After completing her undergraduate degree, Anna received a Master’s in Biomedical Engineering from Rensselaer Polytechnic Institute. While finishing up her Master’s degree, Anna moved to Boston and started working at MIT as a nanoparticle research technician within the Langer Lab. It was at MIT that she learned about a new nanoparticle-specific program being implemented in the OSU College of Pharmacy. This program is now about four years new and Anna has been at the front line of pioneering this program for future graduate students. In addition to navigating a new program and coping with the regular difficulties of being a graduate student, this OSU nanoparticle program is actually based at the Oregon Health & Science University (OHSU) in Portland. Although challenging at times, as a graduate student researching cancer therapeutic technology, OHSU is great place to be.

Anna and the Taratula group.

In this program, Anna works with the Taratula group on ovarian cancer diagnosis. As a disease that is traditionally hard to detect at early stages, it is often only after the cancer has spread to other areas of the body in later stages that diagnosis is able to be made. This metastasis results in a worse prognosis and decreased survival rates. To this end, Anna and other researchers and medical professionals are developing nanoparticles to deliver various iterations of imaging agents. Anna’s role in this process is to design more specific nanoparticles to carry various agents through the bloodstream and allow for specific staining of cancerous tissue.

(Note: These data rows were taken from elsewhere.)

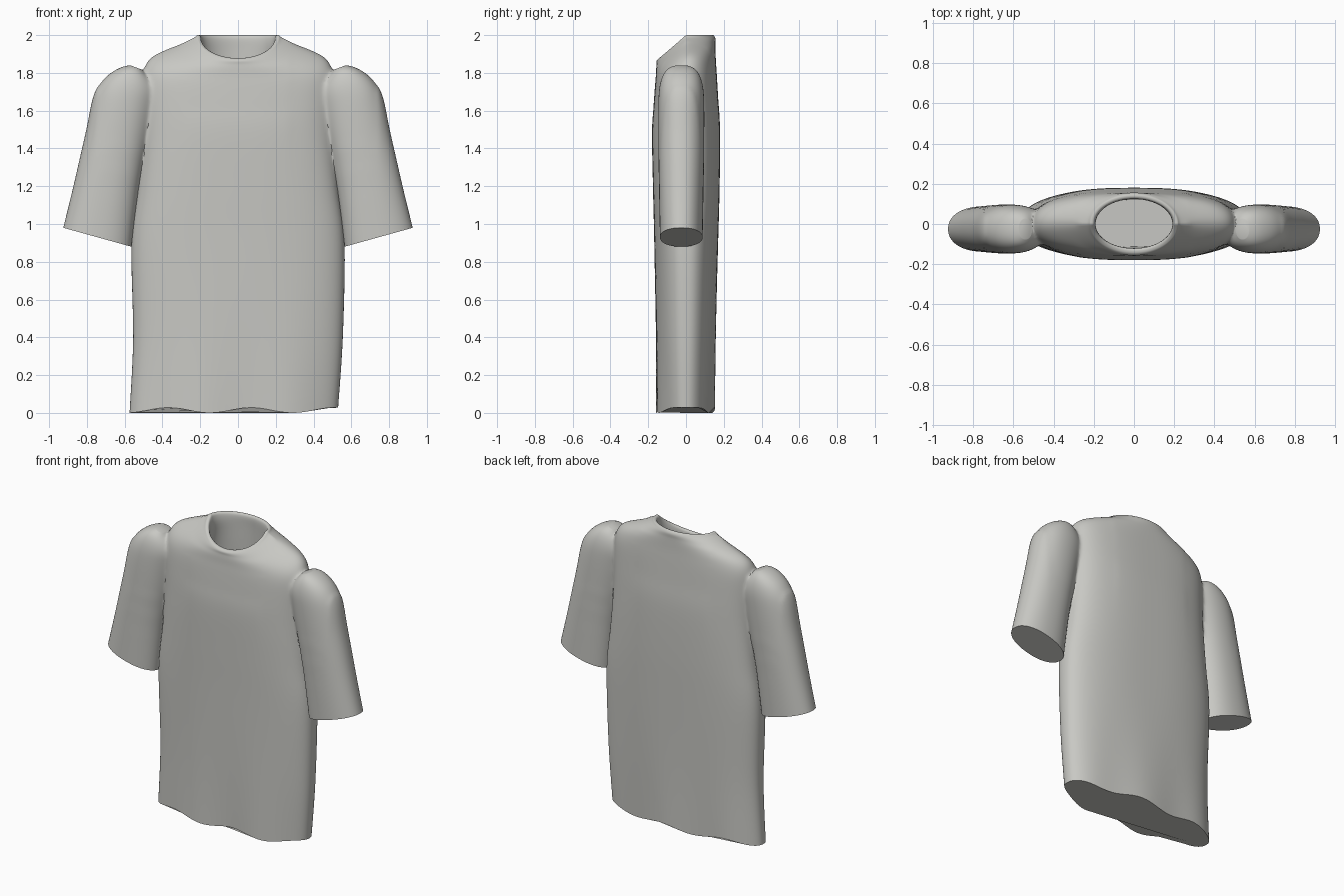
import bpy, bmesh, math

if "Cube" in bpy.data.objects:
    bpy.data.objects.remove(bpy.data.objects["Cube"])

cloth = bpy.data.materials.new("light grey cloth")
cloth.diffuse_color = (0.58, 0.58, 0.55, 1)
cloth.use_nodes = True
cloth.node_tree.nodes["Principled BSDF"].inputs["Base Color"].default_value = cloth.diffuse_color


def densify(rows, steps):
    """Catmull-Rom interpolation of every column of a table of section settings."""
    out = []
    for i in range(len(rows) - 1):
        a, b = rows[max(i - 1, 0)], rows[i]
        c, d = rows[i + 1], rows[min(i + 2, len(rows) - 1)]
        for k in range(steps):
            t = k / steps
            out.append([0.5 * (2 * q + (r - p) * t + (2 * p - 5 * q + 4 * r - s) * t * t
                               + (3 * q - p - 3 * r + s) * t ** 3)
                        for p, q, r, s in zip(a, b, c, d)])
    out.append(list(rows[-1]))
    return out


def power(v, n):
    return math.copysign(abs(v) ** (2 / n), v)


def loft(name, rings):
    """Closed skin over a list of equal-length point rings."""
    bm = bmesh.new()
    loops = [[bm.verts.new(p) for p in ring] for ring in rings]
    n = len(loops[0])
    for lo, hi in zip(loops, loops[1:]):
        for j in range(n):
            bm.faces.new((lo[j], lo[(j + 1) % n], hi[(j + 1) % n], hi[j]))
    bm.faces.new(loops[0][::-1])
    bm.faces.new(loops[-1])
    bmesh.ops.recalc_face_normals(bm, faces=bm.faces[:])
    mesh = bpy.data.meshes.new(name)
    bm.to_mesh(mesh)
    bm.free()
    mesh.materials.append(cloth)
    ob = bpy.data.objects.new(name, mesh)
    bpy.context.collection.objects.link(ob)
    return ob


# Body: centre x, half width, front depth, back depth, z at side / front / back, roundness
body = [
    (-.022, .552, .155, .145, .00, .00, .00, 2.3),
    (0, .555, .160, .155, .40, .40, .40, 2.4),
    (0, .564, .168, .170, .90, .90, .90, 2.5),
    (0, .530, .175, .178, 1.20, 1.20, 1.20, 2.6),
    (0, .505, .180, .180, 1.50, 1.48, 1.50, 2.6),
    (0, .505, .172, .170, 1.70, 1.62, 1.67, 2.6),
    (0, .500, .165, .163, 1.83, 1.72, 1.79, 2.6),
    (0, .460, .160, .158, 1.89, 1.78, 1.87, 2.5),
    (0, .380, .158, .156, 1.925, 1.82, 1.92, 2.4),
    (0, .300, .156, .155, 1.955, 1.845, 1.955, 2.2),
    (0, .235, .155, .155, 1.985, 1.865, 1.985, 2.0),
    # collar rim, then the hollow inside
    (0, .215, .140, .142, 2.00, 1.877, 2.00, 2.0),
    (0, .196, .122, .125, 1.985, 1.868, 1.985, 2.0),
    (0, .196, .122, .126, 1.90, 1.80, 1.90, 2.0),
    (0, .250, .126, .130, 1.70, 1.68, 1.70, 2.0),
    (0, .380, .140, .140, 1.40, 1.40, 1.40, 2.2),
    (0, .420, .135, .135, .90, .90, .90, 2.3),
    (0, .420, .120, .115, .05, .05, .05, 2.3),
]


def body_ring(row, seg=112):
    cx, w, front, back, zs, zf, zb, n = row
    pts = []
    for j in range(seg):
        a = 2 * math.pi * j / seg
        u, v = power(math.cos(a), n), power(math.sin(a), n)
        x = cx + w * u
        y = v * (front if v < 0 else back)
        z = zs + ((zf if v < 0 else zb) - zs) * abs(v)
        # wavy hem and soft folds that fade out upwards
        fade = max(0, 1 - z / 0.9) ** 2
        z += max(0, 1 - z / 0.4) * (0.014 + 0.014 * math.cos(2 * math.pi * (x - .07) / .44))
        y += 0.009 * fade * math.sin(2 * math.pi * (x + .1) / .5) * (1 - abs(u) ** 4)
        pts.append((x, y, z))
    return pts


shirt = loft("shirt", [body_ring(r) for r in densify(body, 5)])

# Sleeves: outer x, z, inner x, z, half depth
sleeve = [
    (.925, .98, .565, .88, .113),
    (.876, 1.18, .535, 1.12, .117),
    (.837, 1.35, .505, 1.30, .121),
    (.803, 1.50, .475, 1.45, .124),
    (.770, 1.66, .445, 1.62, .124),
    (.738, 1.735, .435, 1.70, .119),
    (.690, 1.79, .455, 1.76, .105),
    (.620, 1.832, .490, 1.80, .080),
    (.560, 1.842, .510, 1.82, .045),
]


def sleeve_ring(row, side, seg=56):
    ox, oz, ix, iz, d = row
    pts = []
    for j in range(seg):
        a = 2 * math.pi * j / seg
        u, v = power(math.cos(a), 2.2), power(math.sin(a), 2.2)
        pts.append((side * ((ox + ix) / 2 + u * (ox - ix) / 2),
                    -.025 + d * v, (oz + iz) / 2 + u * (oz - iz) / 2))
    return pts


# Join both sleeves to the body
bpy.context.view_layer.objects.active = shirt
for side in (-1, 1):
    arm = loft("sleeve", [sleeve_ring(r, side) for r in densify(sleeve, 5)])
    mod = shirt.modifiers.new("join", 'BOOLEAN')
    mod.operation, mod.solver, mod.object = 'UNION', 'EXACT', arm
    bpy.ops.object.modifier_apply(modifier=mod.name)
    bpy.data.objects.remove(arm)

# Soften the shoulder blend, leaving collar, cuffs and hem crisp
bm = bmesh.new()
bm.from_mesh(shirt.data)
for low, times in ((1.15, 3), (1.3, 5), (1.42, 6)):
    zone = [v for v in bm.verts if v.co.z > low and .28 < abs(v.co.x) < .74]
    for _ in range(times):
        bmesh.ops.smooth_vert(bm, verts=zone, factor=0.5, use_axis_x=True,
                              use_axis_y=True, use_axis_z=True)
bm.to_mesh(shirt.data)
bm.free()

for ob in bpy.context.selected_objects:
    ob.select_set(False)
shirt.select_set(True)
bpy.ops.object.shade_smooth_by_angle(angle=math.radians(45))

Bioart by Anna and Grey St. Lorenz demonstrating a nanoparticle (blue) encapsulating a compound (red) and adorned with targeting antibodies (green).

Have you ever used facewash with textured particles in it?  Nanoparticles are 1/1000th of that size and are used to envelop or otherwise transport compounds throughout the body and deliver them to more specified regions. This technology can be applied to a variety of compounds to enhance their delivery needs. Solubility issues, tissue or disease specificity, PH, heat, and enzyme specific release are all areas that nanoparticle science delves into to address patient care. So now, the imaging agent, inside of its tiny carrier, can circulate through the body and find the cancerous tissue it’s designed to target.

As tumors are characteristically disorganized tissue whose unregulated growth demands increased nutrients, they develop a leaky vasculature  which makes it easier for molecules to permeate the tissue. Once the nanoparticle reaches the tumor, it is able to take advantage of the enhanced permeability of tumors to infiltrate and label the cancer cells. An important characteristic of the works is that the compounds use near-infrared (near-IR) light, which can be administered to excite the delivered agents in a spectral range that is largely unaffected by organic tissue. These agents were specifically screened for their ability to convert this light to acoustic/sounds waves that are detectable by ultrasound imaging.  This process allows for an enhanced detection and characterization of ovarian cancer – opening the door for effective screening and improved monitoring of this devastating disease.

Join us Sunday November 4th at 7PM on 88.7FM, or listen live, to learn more about Anna’s exciting journey to graduate school, bioart, sound-making cancer, and nanoparticles.